The son of a railroad man, American actor Charles Ray settled with his family in Los Angeles in the early 1900s. While attending Los Angeles Business College, Ray became stagestruck, and began appearing in local productions for an average of $1 per performance. He went on to stock productions, where he first discovered how much he enjoyed the star spotlight. At the age of 20, Ray walked into the Santa Monica film studios of Thomas Ince, offering his services in any capacity; he worked as assistant director, technician, and extra before given his chance to play the juvenile lead in The Favorite Son (1913). Ray's big break came as the teenaged hero of The Coward (1915), a Civil War drama; he remained one of Ince's major players until he struck out on his own in 1919.

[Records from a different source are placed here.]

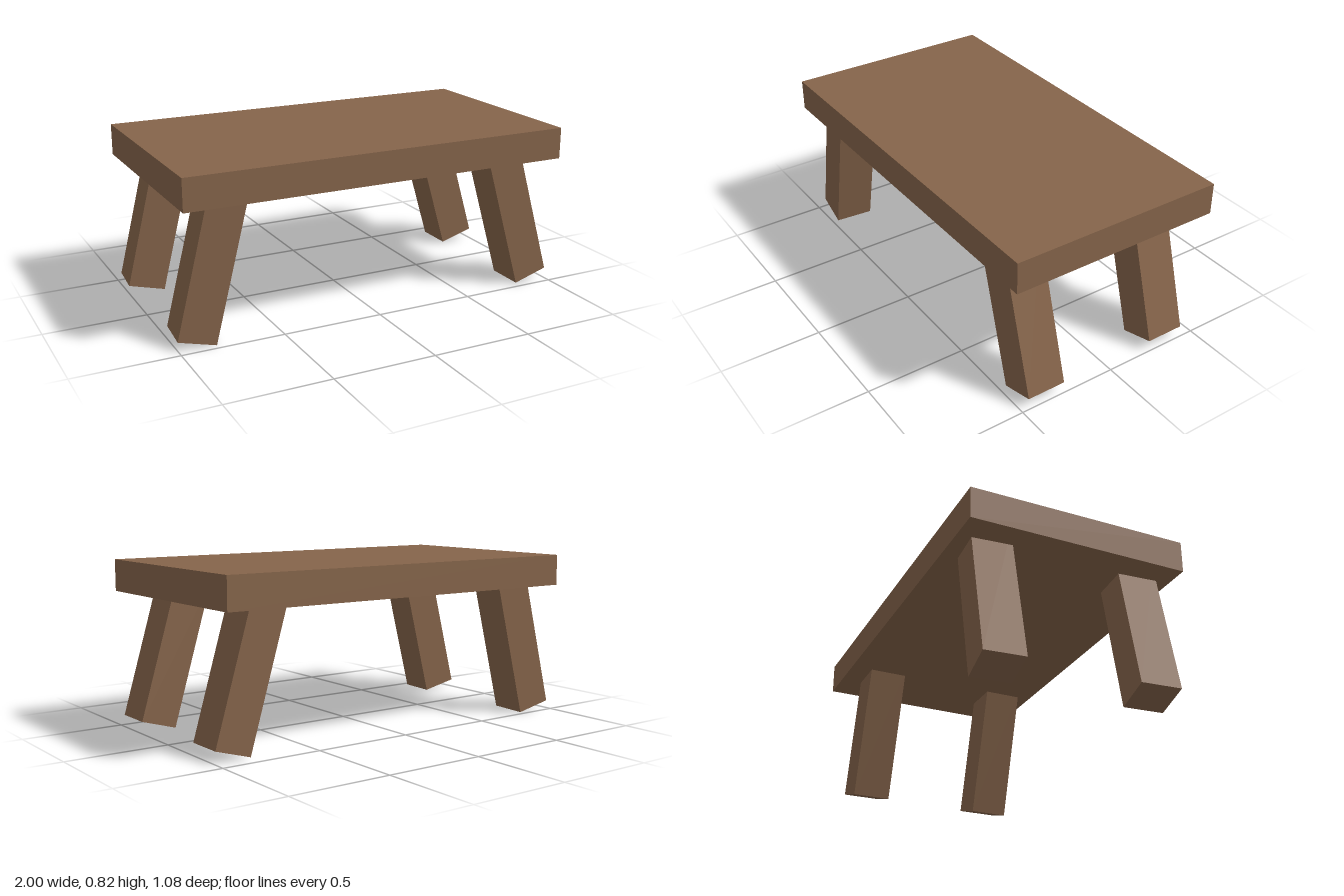
import * as THREE from 'three';

export function createModel() {
  const group = new THREE.Group();
  group.name = 'table';
  const wood = new THREE.MeshStandardMaterial({ color: 0x85644a });
  wood.name = 'brown wood';

  // Thick slab top
  const top = new THREE.Mesh(new THREE.BoxGeometry(1.965, 0.155, 1.075), wood);
  top.name = 'tableTop';
  top.position.set(0.0075, 0.7425, -0.0025);
  group.add(top);

  // Splayed legs, with the pivot at the centre of the foot and the upper end sunk in the top
  const legGeometry = new THREE.BoxGeometry(0.184, 0.735, 0.195).translate(0, 0.3675, 0);
  const addLeg = (name, x, y, z, lean, yaw) => {
    const leg = new THREE.Mesh(legGeometry, wood);
    leg.name = name;
    leg.position.set(x, y, z);
    leg.rotation.set(0, yaw, lean, 'YXZ');
    group.add(leg);
  };
  addLeg('frontLeftLeg', 0.9075, 0.031, 0.3675, 0.29, 0);
  addLeg('backLeftLeg', 0.9075, 0.031, -0.3325, 0.29, 0);
  addLeg('frontRightLeg', -0.903, 0.022, 0.366, -0.239, -0.08);
  addLeg('backRightLeg', -0.903, 0.022, -0.38, -0.239, -0.08);

  return group;
}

Specializing in bucolic country-boy roles, Ray made up to nine features per year, earning $35,000 per picture. Ray's popularity was greatest in rural areas, where fans demanded to see their favorite in virtually the same role from one picture to the next. Usually, Ray played the naive hick who is taken advantage of by city slickers, and who pines for the leading lady but dares not speak up for her. He varied this characterization in such films as The Busher (1917), wherein he'd play a small-time hero whose outsized ego would alienate all those around him. The latter characterization was closer to the real Charles Ray, who was known to be quite arrogant and demanding on the set. He became his own producer in 1920, setting up a small studio which would later be the headquarters of Monogram Pictures -- and still later, served as the site of Los Angeles' public TV station. Anxious to break loose from his confining screen image, Ray poured all his resources into a costume epic, The Courtship of Miles Standish (1923). The film was a disaster, bankrupting Ray and destroying him as an independent producer. He continued starring in films for various studios, vainly hoping to recapture his public; in 1928 he attempted a complete character switch as the ultra-sophisticated "roue" hero of The Garden of Eden. But Ray's time had passed, and he'd made too many enemies in Hollywood to be given a break when talkies came in. He appeared briefly in vaudeville, then returned to movies as an extra and bit player. Occasionally he'd have the lead in a poverty-row production like Just My Luck (1936), but otherwise Charles Ray was forgotten. Reports differ as to how he reacted to this reversal of fortune: certain contemporaries insist that he hounded casting offices for character parts (he did manage a good role in A Yank in the RAF ), while writer/director Garson Kanin claims that Ray told him he was content to be an extra and wouldn't take a comeback role if it was offered him. In 1942, Charles Ray died of a tooth infection at the age of 52.